**To do**
Below is a block of records. Copy every line in it that contains the word "range".

**Data**
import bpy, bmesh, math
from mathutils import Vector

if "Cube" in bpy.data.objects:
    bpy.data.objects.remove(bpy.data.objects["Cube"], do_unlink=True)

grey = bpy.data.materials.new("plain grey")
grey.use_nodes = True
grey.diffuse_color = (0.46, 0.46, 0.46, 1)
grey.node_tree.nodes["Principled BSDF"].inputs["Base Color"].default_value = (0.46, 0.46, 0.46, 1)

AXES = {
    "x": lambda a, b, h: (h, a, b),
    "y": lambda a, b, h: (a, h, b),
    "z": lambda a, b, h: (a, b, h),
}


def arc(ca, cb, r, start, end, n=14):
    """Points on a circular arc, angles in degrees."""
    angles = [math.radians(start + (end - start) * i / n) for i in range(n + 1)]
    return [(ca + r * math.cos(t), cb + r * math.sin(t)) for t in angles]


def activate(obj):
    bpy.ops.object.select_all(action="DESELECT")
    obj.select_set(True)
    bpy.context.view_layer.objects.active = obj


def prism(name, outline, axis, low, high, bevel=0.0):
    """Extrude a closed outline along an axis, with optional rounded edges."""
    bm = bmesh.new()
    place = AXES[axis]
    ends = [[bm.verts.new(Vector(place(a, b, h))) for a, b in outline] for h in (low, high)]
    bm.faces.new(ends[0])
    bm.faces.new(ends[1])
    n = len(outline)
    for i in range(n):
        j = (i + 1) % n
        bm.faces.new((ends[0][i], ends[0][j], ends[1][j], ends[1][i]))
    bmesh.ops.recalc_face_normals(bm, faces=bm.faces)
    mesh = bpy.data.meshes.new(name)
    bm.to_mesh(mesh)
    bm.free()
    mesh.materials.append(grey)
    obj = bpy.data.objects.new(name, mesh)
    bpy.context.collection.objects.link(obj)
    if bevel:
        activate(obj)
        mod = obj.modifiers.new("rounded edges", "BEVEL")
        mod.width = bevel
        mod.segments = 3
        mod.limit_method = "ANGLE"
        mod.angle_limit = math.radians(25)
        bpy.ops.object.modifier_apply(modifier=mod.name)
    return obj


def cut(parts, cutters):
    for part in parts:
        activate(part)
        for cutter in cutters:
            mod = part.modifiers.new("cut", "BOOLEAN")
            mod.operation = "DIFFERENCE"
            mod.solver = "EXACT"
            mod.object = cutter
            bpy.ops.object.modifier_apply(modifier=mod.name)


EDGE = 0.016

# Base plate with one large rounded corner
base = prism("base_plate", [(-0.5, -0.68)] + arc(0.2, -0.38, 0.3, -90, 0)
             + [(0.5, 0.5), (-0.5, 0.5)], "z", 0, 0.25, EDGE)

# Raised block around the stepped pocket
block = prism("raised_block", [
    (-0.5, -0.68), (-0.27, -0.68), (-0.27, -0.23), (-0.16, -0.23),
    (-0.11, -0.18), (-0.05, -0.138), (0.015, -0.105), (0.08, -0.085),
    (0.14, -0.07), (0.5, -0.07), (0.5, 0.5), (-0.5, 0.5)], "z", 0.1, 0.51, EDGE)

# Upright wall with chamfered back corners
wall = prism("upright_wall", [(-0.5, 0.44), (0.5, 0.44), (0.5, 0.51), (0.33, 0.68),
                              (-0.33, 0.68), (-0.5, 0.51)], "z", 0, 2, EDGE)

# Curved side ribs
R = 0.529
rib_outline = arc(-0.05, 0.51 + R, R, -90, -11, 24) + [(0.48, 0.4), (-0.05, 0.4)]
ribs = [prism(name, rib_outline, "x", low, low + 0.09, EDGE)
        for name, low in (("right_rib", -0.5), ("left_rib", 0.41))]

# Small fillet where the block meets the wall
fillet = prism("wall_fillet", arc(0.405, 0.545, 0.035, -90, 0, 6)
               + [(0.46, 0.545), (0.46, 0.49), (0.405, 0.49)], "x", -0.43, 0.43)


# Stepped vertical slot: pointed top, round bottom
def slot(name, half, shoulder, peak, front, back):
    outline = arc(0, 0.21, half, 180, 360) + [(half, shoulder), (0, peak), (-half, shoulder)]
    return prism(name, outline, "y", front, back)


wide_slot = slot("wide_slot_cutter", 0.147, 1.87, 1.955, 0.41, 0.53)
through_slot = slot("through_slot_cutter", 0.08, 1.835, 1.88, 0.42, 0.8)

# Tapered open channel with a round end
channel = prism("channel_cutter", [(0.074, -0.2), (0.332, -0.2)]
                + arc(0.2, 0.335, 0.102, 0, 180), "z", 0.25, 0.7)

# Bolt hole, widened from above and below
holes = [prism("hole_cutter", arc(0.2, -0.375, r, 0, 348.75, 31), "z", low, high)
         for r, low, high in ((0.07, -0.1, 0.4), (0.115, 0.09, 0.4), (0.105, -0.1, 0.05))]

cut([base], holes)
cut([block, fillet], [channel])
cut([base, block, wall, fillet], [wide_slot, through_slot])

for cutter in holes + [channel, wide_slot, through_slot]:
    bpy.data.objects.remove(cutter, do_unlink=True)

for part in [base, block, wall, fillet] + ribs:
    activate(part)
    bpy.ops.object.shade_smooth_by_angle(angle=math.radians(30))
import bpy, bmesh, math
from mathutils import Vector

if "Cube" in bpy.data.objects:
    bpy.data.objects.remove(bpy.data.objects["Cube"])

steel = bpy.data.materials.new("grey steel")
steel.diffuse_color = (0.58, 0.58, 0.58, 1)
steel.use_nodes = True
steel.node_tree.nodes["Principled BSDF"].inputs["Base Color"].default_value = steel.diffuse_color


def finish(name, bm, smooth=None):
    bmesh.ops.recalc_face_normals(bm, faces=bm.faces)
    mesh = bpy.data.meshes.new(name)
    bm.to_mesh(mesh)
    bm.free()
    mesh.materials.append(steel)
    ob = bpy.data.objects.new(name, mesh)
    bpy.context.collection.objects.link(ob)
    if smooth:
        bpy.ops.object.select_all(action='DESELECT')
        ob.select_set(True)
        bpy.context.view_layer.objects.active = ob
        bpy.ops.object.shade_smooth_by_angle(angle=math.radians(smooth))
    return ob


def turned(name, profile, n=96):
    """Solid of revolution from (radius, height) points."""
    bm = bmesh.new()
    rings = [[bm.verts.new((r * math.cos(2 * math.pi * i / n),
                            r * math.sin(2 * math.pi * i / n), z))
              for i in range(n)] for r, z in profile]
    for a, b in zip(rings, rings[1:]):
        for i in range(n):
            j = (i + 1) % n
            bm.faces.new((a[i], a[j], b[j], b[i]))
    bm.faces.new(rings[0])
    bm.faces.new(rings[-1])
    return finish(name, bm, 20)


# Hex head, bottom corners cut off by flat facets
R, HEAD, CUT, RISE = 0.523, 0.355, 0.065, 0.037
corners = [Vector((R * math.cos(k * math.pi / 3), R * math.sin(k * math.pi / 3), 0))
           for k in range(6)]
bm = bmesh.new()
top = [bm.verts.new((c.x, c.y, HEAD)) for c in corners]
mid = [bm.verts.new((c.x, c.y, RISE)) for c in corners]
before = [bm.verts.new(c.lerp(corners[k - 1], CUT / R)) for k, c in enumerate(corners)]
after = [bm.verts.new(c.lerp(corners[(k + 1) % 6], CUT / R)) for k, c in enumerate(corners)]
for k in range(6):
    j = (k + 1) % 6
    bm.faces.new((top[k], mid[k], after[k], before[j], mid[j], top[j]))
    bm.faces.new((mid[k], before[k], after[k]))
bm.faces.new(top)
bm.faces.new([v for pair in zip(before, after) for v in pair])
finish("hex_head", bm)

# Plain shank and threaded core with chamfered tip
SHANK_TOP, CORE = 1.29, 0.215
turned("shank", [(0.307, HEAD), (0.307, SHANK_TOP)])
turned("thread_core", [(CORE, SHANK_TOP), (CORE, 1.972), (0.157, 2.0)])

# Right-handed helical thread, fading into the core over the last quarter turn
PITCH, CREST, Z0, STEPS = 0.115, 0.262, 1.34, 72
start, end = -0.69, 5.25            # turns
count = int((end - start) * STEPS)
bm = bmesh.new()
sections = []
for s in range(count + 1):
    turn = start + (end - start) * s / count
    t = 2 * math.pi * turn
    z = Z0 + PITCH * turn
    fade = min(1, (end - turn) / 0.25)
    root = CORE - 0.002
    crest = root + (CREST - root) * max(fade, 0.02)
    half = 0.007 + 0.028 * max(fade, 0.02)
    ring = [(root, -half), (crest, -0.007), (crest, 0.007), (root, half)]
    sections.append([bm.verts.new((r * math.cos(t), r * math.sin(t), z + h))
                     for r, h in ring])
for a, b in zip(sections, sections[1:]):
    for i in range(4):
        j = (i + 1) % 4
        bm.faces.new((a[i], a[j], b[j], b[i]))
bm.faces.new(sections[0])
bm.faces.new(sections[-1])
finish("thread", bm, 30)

**Written solution**
    angles = [math.radians(start + (end - start) * i / n) for i in range(n + 1)]
    for i in range(n):
              for i in range(n)] for r, z in profile]
        for i in range(n):
           for k in range(6)]
for k in range(6):
for s in range(count + 1):
    for i in range(4):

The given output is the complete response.